Christmas is the time of year when the misery of homelessness becomes apparent to everyone. Many homeless people are in this position as rising property prices and rents across London, combined with the housing shortage, has made affordable accommodation in decent locations a mere pipe dream for many young and low-paid people working in the capital.
Yet there are over 279,000 homes across London and Southern England and over 20,000 commercial properties in London that have been empty for six months or more; an estimated 19.4m square feet of vacant commercial space in the capital alone. These empty properties cost their owners maintenance, security and tax payments, yet remain unused. This is not acceptable given the huge demand for low-cost housing.
This is one reason why guardianship, a concept started in France in 1993, is now taking off in the UK. It allows young people to pay low rents – often as low as 25 per cent of market rent – to look after disused buildings, which can act as a valuable solution to the housing shortage.
My business, Lowe Guardians, is one of many taking the management of empty buildings off of landlords and occupying them with young professionals, key workers and creatives who can live in them on a temporary below-market-cost lettings basis as ‘property guardians’.
This also works for the landlord, protecting them against squatters and vandalism at little to no cost to them, depending on which guardianship company they use. Business rates can also be substantially mitigated by reclassifying a property’s use to domestic, as local councils have already been given new powers to triple tax rates on properties left vacant for five to 10 years, while the Housing Minister has had requests from local authorities in London to seize unused empty properties to use as social housing.
When guardianship was first established there were negative stories on both sides of the arrangement of properties being damaged and guardians living in low-cost yet poor conditions. To combat these issues the Property Guardian Providers Association (PGPA), welcomed by the House of Lords in a recent debate, has been established by the UK’s leading property guardian providers (Live-in Guardians; VPS Guardian Services; LOWE; Ad Hoc; Camelot Europe; Dex; Guardians of London), which speaks for 80 per cent of the guardian market in this country.
With this new organisation working on behalf of the guardian providers, they aim to set out the health, safety and legal status for shorthold tenants engaging in property guardianship schemes – recently outlined in a White Paper – and to provide property owners with access to trustworthy and reliable tenants.

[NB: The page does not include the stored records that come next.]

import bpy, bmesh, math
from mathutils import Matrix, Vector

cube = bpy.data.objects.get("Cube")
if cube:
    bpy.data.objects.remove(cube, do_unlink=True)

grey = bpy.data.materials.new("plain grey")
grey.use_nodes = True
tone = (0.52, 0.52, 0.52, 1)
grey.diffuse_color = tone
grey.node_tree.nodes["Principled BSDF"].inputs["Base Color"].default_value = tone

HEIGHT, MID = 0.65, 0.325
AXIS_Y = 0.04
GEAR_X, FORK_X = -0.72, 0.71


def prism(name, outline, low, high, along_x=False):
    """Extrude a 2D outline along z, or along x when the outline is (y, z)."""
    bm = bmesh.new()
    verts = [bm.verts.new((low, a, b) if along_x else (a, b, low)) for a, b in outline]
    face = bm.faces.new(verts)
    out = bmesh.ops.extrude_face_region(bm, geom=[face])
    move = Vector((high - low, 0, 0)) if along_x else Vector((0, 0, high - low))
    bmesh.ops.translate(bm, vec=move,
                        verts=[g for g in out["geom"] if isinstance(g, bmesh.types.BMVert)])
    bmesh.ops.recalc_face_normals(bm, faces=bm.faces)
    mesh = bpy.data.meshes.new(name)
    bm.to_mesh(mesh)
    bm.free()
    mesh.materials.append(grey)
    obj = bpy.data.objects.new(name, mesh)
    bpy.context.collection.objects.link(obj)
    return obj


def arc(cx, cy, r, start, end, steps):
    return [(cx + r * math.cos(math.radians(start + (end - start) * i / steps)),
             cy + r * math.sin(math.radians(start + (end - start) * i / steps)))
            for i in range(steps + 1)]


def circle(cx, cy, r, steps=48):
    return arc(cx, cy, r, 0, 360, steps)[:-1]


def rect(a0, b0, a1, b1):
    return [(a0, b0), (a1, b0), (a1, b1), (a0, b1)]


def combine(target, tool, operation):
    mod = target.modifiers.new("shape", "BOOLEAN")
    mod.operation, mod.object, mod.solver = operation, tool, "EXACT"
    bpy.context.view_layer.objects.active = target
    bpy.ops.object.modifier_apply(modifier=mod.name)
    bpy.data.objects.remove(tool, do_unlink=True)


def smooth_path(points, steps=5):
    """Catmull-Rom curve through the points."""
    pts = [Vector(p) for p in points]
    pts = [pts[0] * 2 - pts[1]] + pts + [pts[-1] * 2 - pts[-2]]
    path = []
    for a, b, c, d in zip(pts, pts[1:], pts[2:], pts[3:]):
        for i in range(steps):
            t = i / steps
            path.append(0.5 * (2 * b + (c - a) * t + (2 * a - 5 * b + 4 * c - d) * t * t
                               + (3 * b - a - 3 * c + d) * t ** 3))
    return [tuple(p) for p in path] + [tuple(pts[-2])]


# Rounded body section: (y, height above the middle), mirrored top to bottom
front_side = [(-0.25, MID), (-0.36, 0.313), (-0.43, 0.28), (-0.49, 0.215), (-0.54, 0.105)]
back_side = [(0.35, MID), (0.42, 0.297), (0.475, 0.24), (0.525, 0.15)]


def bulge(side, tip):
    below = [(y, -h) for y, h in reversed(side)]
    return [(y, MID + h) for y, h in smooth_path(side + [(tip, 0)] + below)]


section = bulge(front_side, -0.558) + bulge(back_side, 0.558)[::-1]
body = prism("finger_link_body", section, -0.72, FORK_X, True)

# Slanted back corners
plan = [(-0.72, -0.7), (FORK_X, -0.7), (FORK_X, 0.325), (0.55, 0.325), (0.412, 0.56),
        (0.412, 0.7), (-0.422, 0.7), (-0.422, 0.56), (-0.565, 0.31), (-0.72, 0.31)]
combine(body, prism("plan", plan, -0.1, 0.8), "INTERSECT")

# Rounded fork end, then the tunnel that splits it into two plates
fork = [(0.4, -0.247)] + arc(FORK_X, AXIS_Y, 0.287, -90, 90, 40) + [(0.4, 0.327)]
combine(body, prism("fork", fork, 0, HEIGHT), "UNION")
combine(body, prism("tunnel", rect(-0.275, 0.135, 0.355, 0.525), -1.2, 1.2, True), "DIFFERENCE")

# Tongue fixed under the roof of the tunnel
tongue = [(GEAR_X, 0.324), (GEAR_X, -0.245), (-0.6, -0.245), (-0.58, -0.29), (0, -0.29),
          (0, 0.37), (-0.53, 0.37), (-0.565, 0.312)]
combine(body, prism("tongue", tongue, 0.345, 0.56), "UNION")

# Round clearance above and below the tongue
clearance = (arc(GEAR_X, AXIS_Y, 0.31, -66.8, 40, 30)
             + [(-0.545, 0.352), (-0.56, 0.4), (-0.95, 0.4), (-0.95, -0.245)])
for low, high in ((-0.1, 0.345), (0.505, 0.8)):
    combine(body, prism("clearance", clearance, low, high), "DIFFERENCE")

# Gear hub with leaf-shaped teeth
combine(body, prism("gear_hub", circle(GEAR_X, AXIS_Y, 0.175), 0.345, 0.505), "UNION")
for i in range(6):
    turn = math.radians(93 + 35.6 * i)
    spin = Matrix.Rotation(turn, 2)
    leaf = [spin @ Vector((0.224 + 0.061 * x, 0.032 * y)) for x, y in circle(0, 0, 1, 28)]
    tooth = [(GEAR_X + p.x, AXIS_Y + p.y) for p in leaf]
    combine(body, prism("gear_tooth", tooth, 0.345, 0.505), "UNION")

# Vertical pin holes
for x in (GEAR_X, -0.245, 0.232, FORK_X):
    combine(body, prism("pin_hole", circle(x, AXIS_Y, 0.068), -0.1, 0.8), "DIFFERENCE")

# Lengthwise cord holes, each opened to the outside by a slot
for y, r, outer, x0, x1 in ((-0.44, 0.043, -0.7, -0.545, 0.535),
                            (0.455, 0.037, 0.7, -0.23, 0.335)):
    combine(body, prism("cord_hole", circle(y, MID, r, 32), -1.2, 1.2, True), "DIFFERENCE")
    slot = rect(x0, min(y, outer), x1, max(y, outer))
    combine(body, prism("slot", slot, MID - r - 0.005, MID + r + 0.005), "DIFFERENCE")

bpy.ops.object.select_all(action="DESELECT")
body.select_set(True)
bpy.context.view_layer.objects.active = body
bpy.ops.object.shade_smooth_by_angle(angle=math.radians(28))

Last year the PGPA’s members received over 32,000 applications from would-be guardians, however, there were fewer than 10,000 units in available properties. The organisation has since calculated that there are enough vacant properties to provide capacity for 100,000 people to live as property guardians across the UK, many of them in top-tier urban locations.
With this new association and more clarity on the rights of both guardians and guardian providers, we would like to spread the word and see more owners of vacant property across London and the UK considering guardianship to help young people on low incomes to find affordable accommodation.